Joe Biden took a starkly different approach to debating his opponent than President Obama had employed in his much-panned performance a week ago.
The vice president began the debate by attacking Mitt Romney, not Paul Ryan, but when he focused on the Republican vice presidential nominee, he switched between moments of outrage and fits of amusement. Biden condemned "loose talk" on foreign policy and showed "frustration" with Romney's infamous comment on the 47%. But he'll likely be remembered for a big grin while Ryan spoke that built to outwardly laughing at the congressman's assertions.
"With all due respect, that's a bunch of malarkey," Biden dismissed Ryan at one point. "I don't understand what my friend is talking about here," Biden said, expecting viewers would feel the same way. Biden repeatedly laid claim to the "facts" and directly asked viewers who they believed.
Ryan is coming off a speech at the Republican National Convention that was picked apart by fact checkers as inaccurate. Bill Clinton later used his convention speech to deride Ryan for having a lot of "brass" to make what the former president said were hypocritical attacks.
But Ryan answered Biden's criticisms by labeling it part of the "attack, blame, and defame" campaign being run by Democrats who he said can't run on their record. Then he offered a theory on why Biden was so animated, suggesting the vice president was "under a lot of duress" to make a good impression because of Obama's performance in the first debate.

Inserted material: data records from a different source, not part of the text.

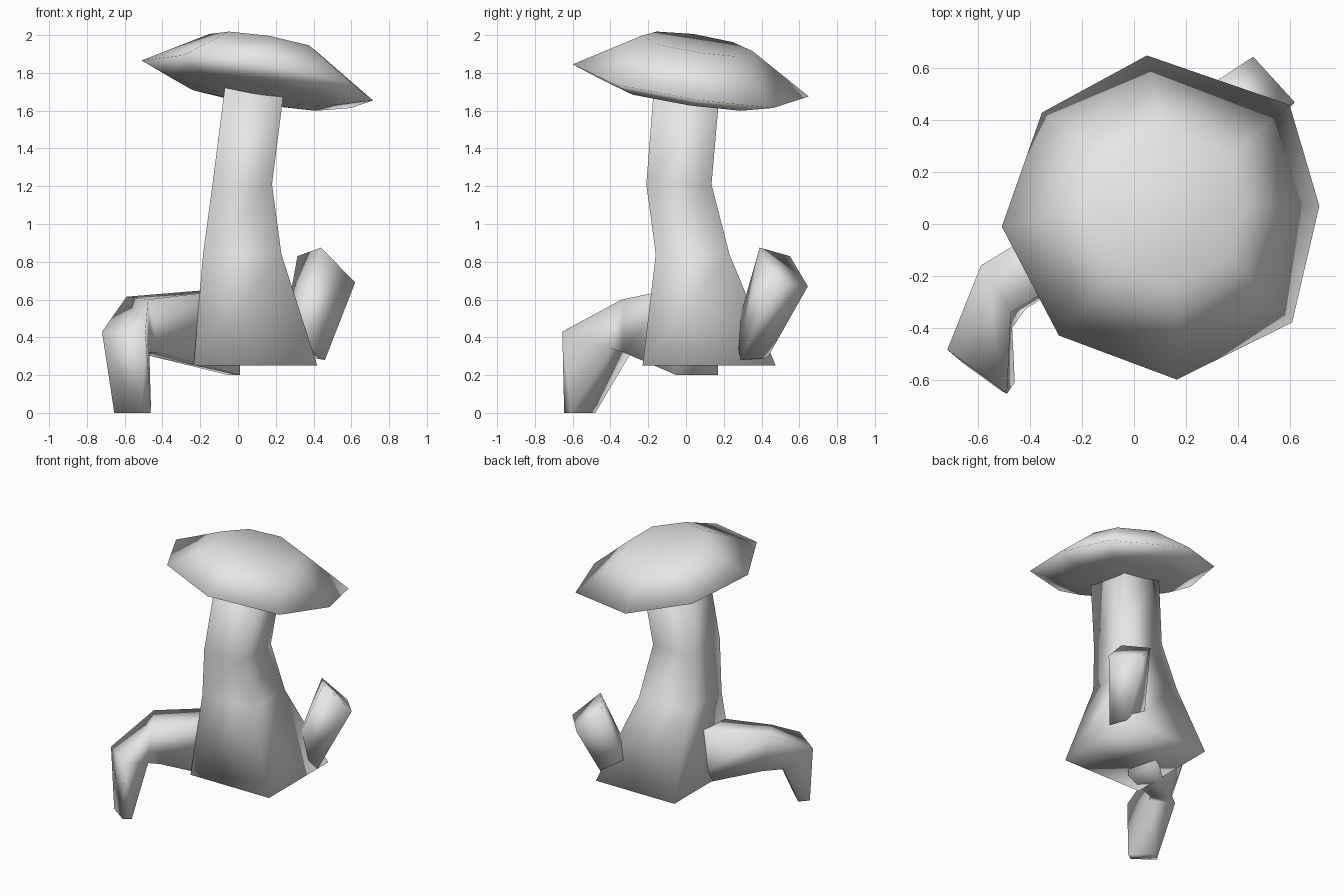
import bpy
import bmesh
from mathutils import Vector

default_cube = bpy.data.objects.get("Cube")
if default_cube:
    bpy.data.objects.remove(default_cube, do_unlink=True)


def make_material(name, colour):
    material = bpy.data.materials.new(name)
    material.use_nodes = True
    material.diffuse_color = colour
    shader = material.node_tree.nodes["Principled BSDF"]
    shader.inputs["Base Color"].default_value = colour
    return material


clay_grey = make_material("clay_grey", (0.8, 0.8, 0.8, 1))


def loft(name, sections):
    """Skin a row of matching cross-sections, close both ends, shade smooth."""
    bm = bmesh.new()
    rings = [[bm.verts.new(point) for point in section] for section in sections]
    for lower, upper in zip(rings, rings[1:]):
        count = len(lower)
        for i in range(count):
            j = (i + 1) % count
            bm.faces.new((lower[i], lower[j], upper[j], upper[i]))
    bm.faces.new(rings[0])
    bm.faces.new(rings[-1])
    bmesh.ops.recalc_face_normals(bm, faces=bm.faces)
    for face in bm.faces:
        face.smooth = True
    mesh = bpy.data.meshes.new(name)
    bm.to_mesh(mesh)
    bm.free()
    mesh.materials.append(clay_grey)
    part = bpy.data.objects.new(name, mesh)
    bpy.context.collection.objects.link(part)
    return part


def rectangle(left, right, front, back, z):
    return [(left, front, z), (right, front, z), (right, back, z), (left, back, z)]


# Square stalk, bent in the middle and flaring to a wide base
loft("stalk", [
    rectangle(-.235, .42, -.23, .475, .25),
    rectangle(-.185, .23, -.16, .23, .84),
    rectangle(-.135, .18, -.21, .135, 1.21),
    rectangle(-.07, .245, -.17, .18, 1.72),
])

# Tilted eight-sided cap: one rim outline, scaled about a leaning axis
rim_outline = [(.715, .07), (.6, .46), (.05, .65), (-.355, .43),
               (-.51, -.01), (-.29, -.43), (.165, -.6), (.61, -.38)]
rim_centre = Vector((.1, .02))
slope = Vector((-.163, -.151))


def cap_ring(scale, x, y, z):
    ring = []
    for point in rim_outline:
        offset = (Vector(point) - rim_centre) * scale
        ring.append((x + offset.x, y + offset.y, z + offset.dot(slope)))
    return ring


loft("cap", [
    cap_ring(.3, .08, 0, 1.665),
    cap_ring(.68, .07, -.01, 1.7),
    cap_ring(1, .1, .02, 1.762),
    cap_ring(.47, .135, .055, 1.957),
])

# Front limb: out of the body, over the knee and down to the ground
loft("front_limb", [
    [(-.05, .17, .66), (.01, -.05, .66), (.01, -.05, .2), (-.05, .17, .2)],
    [(-.59, -.16, .615), (-.475, -.34, .6), (-.42, -.33, .32), (-.5, -.2, .31)],
    [(-.72, -.485, .43), (-.49, -.655, .43), (-.47, -.4, .34), (-.61, -.29, .32)],
    [(-.655, -.54, 0), (-.51, -.645, 0), (-.46, -.61, 0), (-.6, -.48, 0)],
])

# Back limb: short stub raised outward from the base
loft("back_limb", [
    [(.29, .26, .42), (.24, .4, .42), (.4, .43, .29), (.46, .29, .28)],
    [(.44, .39, .875), (.315, .55, .83), (.46, .645, .67), (.62, .47, .69)],
])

Ryan was twice pinned down by Biden and moderator Martha Raddatz on whether he could offer specifics. Asked whether he could guarantee the Romney-Ryan tax plan wouldn't eliminate the mortgage deduction for middle-class families, Ryan said they were withholding such details and instead providing a "framework" because it's the right way to reach bipartisan agreement. Then when Biden made it very clear the administration wants to leave Afghanistan ("We are leaving. We are leaving in 2014. Period."), Ryan supported the timeline but couldn't make the same guarantee.
"We don't want to embolden our enemies to hold and wait out for us and then take over the country," Ryan said on why the timeline is tentative.

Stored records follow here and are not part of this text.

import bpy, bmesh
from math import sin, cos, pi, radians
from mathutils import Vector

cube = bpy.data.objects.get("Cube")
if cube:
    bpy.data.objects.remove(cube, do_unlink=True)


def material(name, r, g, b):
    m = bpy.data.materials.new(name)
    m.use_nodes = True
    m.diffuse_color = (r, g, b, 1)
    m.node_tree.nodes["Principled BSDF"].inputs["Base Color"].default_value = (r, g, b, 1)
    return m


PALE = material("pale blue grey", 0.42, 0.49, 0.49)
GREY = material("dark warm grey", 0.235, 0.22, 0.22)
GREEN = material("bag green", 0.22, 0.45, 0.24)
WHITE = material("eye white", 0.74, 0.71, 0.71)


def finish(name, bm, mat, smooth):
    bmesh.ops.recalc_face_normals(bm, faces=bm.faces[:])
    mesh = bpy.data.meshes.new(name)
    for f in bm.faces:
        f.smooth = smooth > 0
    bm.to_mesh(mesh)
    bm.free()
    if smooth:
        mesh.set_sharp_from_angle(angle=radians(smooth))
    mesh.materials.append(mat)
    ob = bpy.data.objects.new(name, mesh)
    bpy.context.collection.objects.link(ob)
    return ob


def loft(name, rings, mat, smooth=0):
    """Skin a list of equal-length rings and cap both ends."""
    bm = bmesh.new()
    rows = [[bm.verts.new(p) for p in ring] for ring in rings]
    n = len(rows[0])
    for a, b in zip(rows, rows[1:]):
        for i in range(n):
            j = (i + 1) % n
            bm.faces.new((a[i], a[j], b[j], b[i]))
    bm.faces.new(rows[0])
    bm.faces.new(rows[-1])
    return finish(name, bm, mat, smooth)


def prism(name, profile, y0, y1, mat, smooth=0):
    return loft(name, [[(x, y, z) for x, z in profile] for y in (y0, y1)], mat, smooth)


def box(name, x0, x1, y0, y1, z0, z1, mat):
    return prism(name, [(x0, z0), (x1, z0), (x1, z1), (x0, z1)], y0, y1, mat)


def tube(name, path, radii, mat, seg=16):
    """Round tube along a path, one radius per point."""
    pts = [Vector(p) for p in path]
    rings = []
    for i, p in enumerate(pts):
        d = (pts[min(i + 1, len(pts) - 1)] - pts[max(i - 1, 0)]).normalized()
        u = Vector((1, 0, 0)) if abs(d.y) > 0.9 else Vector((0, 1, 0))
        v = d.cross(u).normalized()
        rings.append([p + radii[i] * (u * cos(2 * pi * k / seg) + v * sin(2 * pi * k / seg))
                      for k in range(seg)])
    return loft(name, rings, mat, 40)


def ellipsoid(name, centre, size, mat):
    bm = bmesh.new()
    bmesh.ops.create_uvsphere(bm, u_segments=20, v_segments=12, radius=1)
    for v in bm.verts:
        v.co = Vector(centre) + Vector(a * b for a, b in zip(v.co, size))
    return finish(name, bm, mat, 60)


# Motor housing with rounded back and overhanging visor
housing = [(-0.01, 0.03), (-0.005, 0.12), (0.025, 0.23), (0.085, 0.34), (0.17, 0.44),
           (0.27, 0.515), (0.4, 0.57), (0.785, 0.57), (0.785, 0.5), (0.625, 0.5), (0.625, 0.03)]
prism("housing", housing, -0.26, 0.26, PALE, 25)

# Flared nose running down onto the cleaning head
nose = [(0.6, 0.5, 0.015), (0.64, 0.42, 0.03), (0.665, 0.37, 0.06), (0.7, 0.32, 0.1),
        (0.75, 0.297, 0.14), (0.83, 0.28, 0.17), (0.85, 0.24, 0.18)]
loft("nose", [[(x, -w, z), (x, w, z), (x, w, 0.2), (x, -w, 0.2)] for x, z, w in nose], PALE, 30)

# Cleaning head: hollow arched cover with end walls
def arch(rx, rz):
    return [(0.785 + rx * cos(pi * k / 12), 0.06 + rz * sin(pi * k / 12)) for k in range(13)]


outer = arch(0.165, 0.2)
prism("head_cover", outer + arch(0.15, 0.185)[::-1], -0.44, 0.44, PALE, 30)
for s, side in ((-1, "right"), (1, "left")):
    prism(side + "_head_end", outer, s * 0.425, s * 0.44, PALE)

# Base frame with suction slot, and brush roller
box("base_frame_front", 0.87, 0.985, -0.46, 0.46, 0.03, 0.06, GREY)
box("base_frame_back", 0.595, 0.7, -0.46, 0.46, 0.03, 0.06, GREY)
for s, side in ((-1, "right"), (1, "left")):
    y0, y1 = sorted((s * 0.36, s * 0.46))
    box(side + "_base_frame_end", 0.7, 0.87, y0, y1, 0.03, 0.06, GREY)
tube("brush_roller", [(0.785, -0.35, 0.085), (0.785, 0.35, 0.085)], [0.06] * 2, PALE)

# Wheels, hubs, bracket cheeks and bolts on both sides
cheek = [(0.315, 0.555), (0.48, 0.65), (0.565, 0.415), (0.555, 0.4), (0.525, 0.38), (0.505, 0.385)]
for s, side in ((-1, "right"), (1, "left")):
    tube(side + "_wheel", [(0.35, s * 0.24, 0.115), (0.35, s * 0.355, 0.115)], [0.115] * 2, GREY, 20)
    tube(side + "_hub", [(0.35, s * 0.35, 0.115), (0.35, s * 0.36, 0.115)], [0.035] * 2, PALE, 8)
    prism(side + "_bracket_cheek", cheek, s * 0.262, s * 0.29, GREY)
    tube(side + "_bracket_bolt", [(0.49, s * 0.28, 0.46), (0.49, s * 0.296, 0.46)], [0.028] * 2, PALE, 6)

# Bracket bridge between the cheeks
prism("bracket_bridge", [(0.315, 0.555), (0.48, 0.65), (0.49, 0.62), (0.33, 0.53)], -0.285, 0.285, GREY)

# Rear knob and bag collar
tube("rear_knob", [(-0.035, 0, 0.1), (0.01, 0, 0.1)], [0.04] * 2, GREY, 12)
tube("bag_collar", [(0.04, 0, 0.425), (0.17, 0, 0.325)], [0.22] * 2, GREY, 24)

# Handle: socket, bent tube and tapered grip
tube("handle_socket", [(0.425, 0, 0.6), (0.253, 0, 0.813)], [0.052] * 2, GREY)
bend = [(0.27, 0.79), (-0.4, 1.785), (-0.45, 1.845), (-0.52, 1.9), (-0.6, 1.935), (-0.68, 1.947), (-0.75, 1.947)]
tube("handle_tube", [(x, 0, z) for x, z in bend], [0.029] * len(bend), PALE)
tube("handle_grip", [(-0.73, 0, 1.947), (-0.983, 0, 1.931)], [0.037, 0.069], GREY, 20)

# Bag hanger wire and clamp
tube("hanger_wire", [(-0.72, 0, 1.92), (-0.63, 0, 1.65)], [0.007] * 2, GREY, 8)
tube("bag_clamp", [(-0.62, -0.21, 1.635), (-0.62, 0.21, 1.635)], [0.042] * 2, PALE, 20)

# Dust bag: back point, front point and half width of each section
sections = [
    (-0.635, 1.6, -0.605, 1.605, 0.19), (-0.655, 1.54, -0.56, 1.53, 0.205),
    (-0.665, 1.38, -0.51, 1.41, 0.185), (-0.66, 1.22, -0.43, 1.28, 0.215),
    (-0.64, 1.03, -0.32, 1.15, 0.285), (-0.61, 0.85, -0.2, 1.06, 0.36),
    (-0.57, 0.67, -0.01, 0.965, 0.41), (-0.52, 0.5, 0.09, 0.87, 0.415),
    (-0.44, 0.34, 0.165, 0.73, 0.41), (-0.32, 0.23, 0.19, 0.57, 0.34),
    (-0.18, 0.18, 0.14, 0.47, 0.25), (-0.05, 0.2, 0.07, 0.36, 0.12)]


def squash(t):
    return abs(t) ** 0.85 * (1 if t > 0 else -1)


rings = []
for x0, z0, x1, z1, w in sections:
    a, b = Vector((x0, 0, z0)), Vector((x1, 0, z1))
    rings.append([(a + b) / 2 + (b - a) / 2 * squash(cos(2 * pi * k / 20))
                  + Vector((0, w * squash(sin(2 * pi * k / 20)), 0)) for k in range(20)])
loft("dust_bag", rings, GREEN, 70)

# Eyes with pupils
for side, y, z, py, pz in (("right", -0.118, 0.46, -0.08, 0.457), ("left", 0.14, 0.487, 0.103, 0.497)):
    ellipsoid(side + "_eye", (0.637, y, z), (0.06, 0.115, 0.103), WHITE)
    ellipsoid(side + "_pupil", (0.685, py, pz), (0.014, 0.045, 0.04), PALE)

But perhaps the most important distinction between the two sides to LGBT voters came when asked about how their faith influences decision making. Both Biden and Paul are Catholic but have opposing positions on social issues such as abortion and LGBT rights.

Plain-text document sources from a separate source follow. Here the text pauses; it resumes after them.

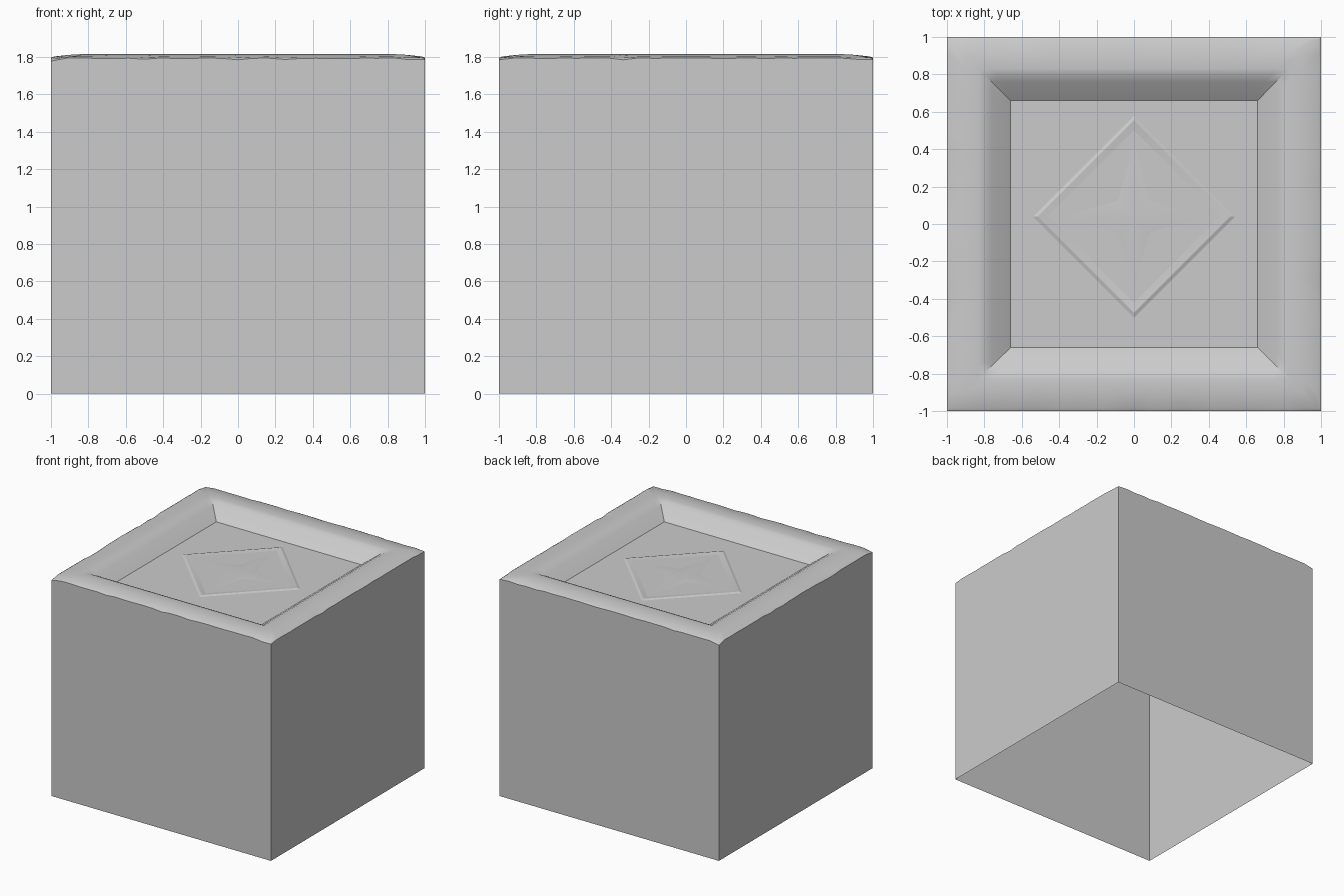
import bpy, bmesh, math, random

if "Cube" in bpy.data.objects:
    bpy.data.objects.remove(bpy.data.objects["Cube"])

random.seed(4)
SEG = 24          # segments along each side of the square
FLOOR_Z = 1.715


def finish(bm, name, angle):
    bmesh.ops.recalc_face_normals(bm, faces=bm.faces)
    me = bpy.data.meshes.new(name)
    bm.to_mesh(me)
    bm.free()
    ob = bpy.data.objects.new(name, me)
    bpy.context.collection.objects.link(ob)
    bpy.ops.object.select_all(action='DESELECT')
    ob.select_set(True)
    bpy.context.view_layer.objects.active = ob
    bpy.ops.object.shade_smooth_by_angle(angle=math.radians(angle))
    return ob


def square(half, z, jitter=None):
    """Points round a square ring, optionally worn down by a height list."""
    pts = []
    for k in range(4):
        c, s = [(1, 0), (0, 1), (-1, 0), (0, -1)][k]
        for i in range(SEG):
            u, v = half * (2 * i / SEG - 1), -half
            dz = jitter[k * SEG + i] if jitter else 0
            pts.append((u * c - v * s, u * s + v * c, z + dz))
    return pts


def loft(bm, rings):
    loops = [[bm.verts.new(p) for p in r] for r in rings]
    for a, b in zip(loops, loops[1:]):
        n = len(a)
        for i in range(n):
            j = (i + 1) % n
            bm.faces.new((a[i], a[j], b[j], b[i]))
    return loops


# Worn outer edge: gentle waviness, occasional chips, lower corners
wear = []
for i in range(4 * SEG):
    w = -random.uniform(0, 0.004)
    if random.random() < 0.12:
        w -= 0.007
    if i % SEG == 0:
        w -= 0.010
    wear.append(w)

# Block: open-bottomed walls, softly crowned rim, sloped recess and floor
bm = bmesh.new()
loops = loft(bm, [
    square(1.0, 0.0),
    square(1.0, 1.795, wear),
    square(0.985, 1.802, [w * 0.6 for w in wear]),
    square(0.90, 1.811),
    square(0.83, 1.815),
    square(0.80, 1.809),
    square(0.76, 1.788),
    square(0.66, FLOOR_Z),
])
bm.faces.new(loops[-1])
finish(bm, "stone_block", 30)


# Faint carved relief on the recess floor
def diamond(r, z):
    return [(r * c, 0.04 + r * s, FLOOR_Z + z)
            for c, s in ((1, 0), (0, 1), (-1, 0), (0, -1))]


bm = bmesh.new()
loft(bm, [diamond(0.54, 0.0005), diamond(0.515, 0.007), diamond(0.46, 0.0005)])
finish(bm, "diamond_border", 20)

# Shallow four-pointed centre inside the border
bm = bmesh.new()
tip = bm.verts.new((0, 0.04, FLOOR_Z + 0.009))
rim = []
for i in range(8):
    a, r = i * math.pi / 4, 0.38 if i % 2 == 0 else 0.12
    rim.append(bm.verts.new((r * math.cos(a), 0.04 + r * math.sin(a), FLOOR_Z + 0.0005)))
for i in range(8):
    bm.faces.new((tip, rim[i], rim[(i + 1) % 8]))
finish(bm, "relief_centre", 20)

"I don't see how a person can separate their public life from their private life or from their faith," Ryan said. "Our faith informs us in everything we do. My faith informs me about how to take care of the vulnerable, about how to make sure people have a chance in life."
Ryan said a Republican administration would oppose abortion, except in cases of rape or incest and to protect the life of the mother. Biden said that while he agrees with his Catholic faith on abortion, he wouldn't press his beliefs on other Americans.
"My religion defines who I am, and I have been a practicing Catholic my whole life, and it has particularly informed my social doctrine," said Biden, adding, "I accept it in my personal life, but I refuse to impose it on equally devout Christians, Muslims and Jews."
Neither was asked directly about marriage equality or LGBT rights, and neither included it within an answer on their own.